═══ Dataset extract

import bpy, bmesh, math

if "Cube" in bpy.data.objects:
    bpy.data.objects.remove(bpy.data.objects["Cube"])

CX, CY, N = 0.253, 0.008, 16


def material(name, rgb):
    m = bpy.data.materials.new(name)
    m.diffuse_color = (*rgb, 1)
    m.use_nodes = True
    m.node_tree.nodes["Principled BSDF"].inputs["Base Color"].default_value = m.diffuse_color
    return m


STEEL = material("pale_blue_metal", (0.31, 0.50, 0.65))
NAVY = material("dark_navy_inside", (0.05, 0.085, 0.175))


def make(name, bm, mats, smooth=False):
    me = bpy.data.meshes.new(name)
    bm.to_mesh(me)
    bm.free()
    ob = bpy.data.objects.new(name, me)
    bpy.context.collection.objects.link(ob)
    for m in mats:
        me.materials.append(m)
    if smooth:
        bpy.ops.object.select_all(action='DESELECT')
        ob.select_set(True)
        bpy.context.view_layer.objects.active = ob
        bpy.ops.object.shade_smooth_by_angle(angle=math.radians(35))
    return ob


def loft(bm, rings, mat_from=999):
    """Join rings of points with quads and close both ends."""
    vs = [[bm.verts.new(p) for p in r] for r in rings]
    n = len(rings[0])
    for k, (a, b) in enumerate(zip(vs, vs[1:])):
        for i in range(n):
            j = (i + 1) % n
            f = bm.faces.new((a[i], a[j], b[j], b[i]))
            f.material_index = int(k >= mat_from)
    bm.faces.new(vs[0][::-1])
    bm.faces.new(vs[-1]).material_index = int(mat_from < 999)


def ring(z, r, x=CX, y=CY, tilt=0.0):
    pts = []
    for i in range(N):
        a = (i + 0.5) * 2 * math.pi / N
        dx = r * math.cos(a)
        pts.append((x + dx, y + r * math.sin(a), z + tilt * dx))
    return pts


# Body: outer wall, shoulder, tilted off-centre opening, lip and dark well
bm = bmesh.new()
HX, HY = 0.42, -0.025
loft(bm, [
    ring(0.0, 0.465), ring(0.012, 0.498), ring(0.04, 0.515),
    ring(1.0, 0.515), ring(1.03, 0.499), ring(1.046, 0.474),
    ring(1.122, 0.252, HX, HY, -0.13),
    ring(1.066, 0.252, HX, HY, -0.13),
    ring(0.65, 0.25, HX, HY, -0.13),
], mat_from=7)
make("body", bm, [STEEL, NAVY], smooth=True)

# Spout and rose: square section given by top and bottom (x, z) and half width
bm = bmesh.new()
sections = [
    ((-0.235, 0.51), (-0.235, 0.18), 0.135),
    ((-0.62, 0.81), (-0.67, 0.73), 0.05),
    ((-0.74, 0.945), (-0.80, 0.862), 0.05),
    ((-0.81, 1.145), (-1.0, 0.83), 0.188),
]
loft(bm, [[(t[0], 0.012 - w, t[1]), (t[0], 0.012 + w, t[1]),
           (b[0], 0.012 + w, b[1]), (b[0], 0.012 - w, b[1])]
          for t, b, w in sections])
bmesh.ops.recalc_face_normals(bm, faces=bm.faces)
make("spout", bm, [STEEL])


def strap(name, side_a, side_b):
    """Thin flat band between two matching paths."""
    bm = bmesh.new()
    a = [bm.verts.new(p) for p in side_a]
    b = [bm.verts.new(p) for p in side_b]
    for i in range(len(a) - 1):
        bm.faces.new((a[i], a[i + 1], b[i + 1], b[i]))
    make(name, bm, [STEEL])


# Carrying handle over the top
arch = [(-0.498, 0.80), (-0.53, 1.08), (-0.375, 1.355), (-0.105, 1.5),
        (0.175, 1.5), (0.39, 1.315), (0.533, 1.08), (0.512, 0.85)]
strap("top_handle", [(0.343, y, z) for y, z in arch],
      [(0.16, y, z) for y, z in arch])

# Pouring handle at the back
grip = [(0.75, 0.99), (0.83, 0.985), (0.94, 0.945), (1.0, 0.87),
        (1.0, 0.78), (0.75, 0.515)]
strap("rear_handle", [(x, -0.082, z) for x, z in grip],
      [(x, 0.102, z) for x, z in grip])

══════

__About this task__. Every single entry is to be retyped exactly.

__Result of this task__.
import bpy, bmesh, math

if "Cube" in bpy.data.objects:
    bpy.data.objects.remove(bpy.data.objects["Cube"])

CX, CY, N = 0.253, 0.008, 16


def material(name, rgb):
    m = bpy.data.materials.new(name)
    m.diffuse_color = (*rgb, 1)
    m.use_nodes = True
    m.node_tree.nodes["Principled BSDF"].inputs["Base Color"].default_value = m.diffuse_color
    return m


STEEL = material("pale_blue_metal", (0.31, 0.50, 0.65))
NAVY = material("dark_navy_inside", (0.05, 0.085, 0.175))


def make(name, bm, mats, smooth=False):
    me = bpy.data.meshes.new(name)
    bm.to_mesh(me)
    bm.free()
    ob = bpy.data.objects.new(name, me)
    bpy.context.collection.objects.link(ob)
    for m in mats:
        me.materials.append(m)
    if smooth:
        bpy.ops.object.select_all(action='DESELECT')
        ob.select_set(True)
        bpy.context.view_layer.objects.active = ob
        bpy.ops.object.shade_smooth_by_angle(angle=math.radians(35))
    return ob


def loft(bm, rings, mat_from=999):
    """Join rings of points with quads and close both ends."""
    vs = [[bm.verts.new(p) for p in r] for r in rings]
    n = len(rings[0])
    for k, (a, b) in enumerate(zip(vs, vs[1:])):
        for i in range(n):
            j = (i + 1) % n
            f = bm.faces.new((a[i], a[j], b[j], b[i]))
            f.material_index = int(k >= mat_from)
    bm.faces.new(vs[0][::-1])
    bm.faces.new(vs[-1]).material_index = int(mat_from < 999)


def ring(z, r, x=CX, y=CY, tilt=0.0):
    pts = []
    for i in range(N):
        a = (i + 0.5) * 2 * math.pi / N
        dx = r * math.cos(a)
        pts.append((x + dx, y + r * math.sin(a), z + tilt * dx))
    return pts


# Body: outer wall, shoulder, tilted off-centre opening, lip and dark well
bm = bmesh.new()
HX, HY = 0.42, -0.025
loft(bm, [
    ring(0.0, 0.465), ring(0.012, 0.498), ring(0.04, 0.515),
    ring(1.0, 0.515), ring(1.03, 0.499), ring(1.046, 0.474),
    ring(1.122, 0.252, HX, HY, -0.13),
    ring(1.066, 0.252, HX, HY, -0.13),
    ring(0.65, 0.25, HX, HY, -0.13),
], mat_from=7)
make("body", bm, [STEEL, NAVY], smooth=True)

# Spout and rose: square section given by top and bottom (x, z) and half width
bm = bmesh.new()
sections = [
    ((-0.235, 0.51), (-0.235, 0.18), 0.135),
    ((-0.62, 0.81), (-0.67, 0.73), 0.05),
    ((-0.74, 0.945), (-0.80, 0.862), 0.05),
    ((-0.81, 1.145), (-1.0, 0.83), 0.188),
]
loft(bm, [[(t[0], 0.012 - w, t[1]), (t[0], 0.012 + w, t[1]),
           (b[0], 0.012 + w, b[1]), (b[0], 0.012 - w, b[1])]
          for t, b, w in sections])
bmesh.ops.recalc_face_normals(bm, faces=bm.faces)
make("spout", bm, [STEEL])


def strap(name, side_a, side_b):
    """Thin flat band between two matching paths."""
    bm = bmesh.new()
    a = [bm.verts.new(p) for p in side_a]
    b = [bm.verts.new(p) for p in side_b]
    for i in range(len(a) - 1):
        bm.faces.new((a[i], a[i + 1], b[i + 1], b[i]))
    make(name, bm, [STEEL])


# Carrying handle over the top
arch = [(-0.498, 0.80), (-0.53, 1.08), (-0.375, 1.355), (-0.105, 1.5),
        (0.175, 1.5), (0.39, 1.315), (0.533, 1.08), (0.512, 0.85)]
strap("top_handle", [(0.343, y, z) for y, z in arch],
      [(0.16, y, z) for y, z in arch])

# Pouring handle at the back
grip = [(0.75, 0.99), (0.83, 0.985), (0.94, 0.945), (1.0, 0.87),
        (1.0, 0.78), (0.75, 0.515)]
strap("rear_handle", [(x, -0.082, z) for x, z in grip],
      [(x, 0.102, z) for x, z in grip])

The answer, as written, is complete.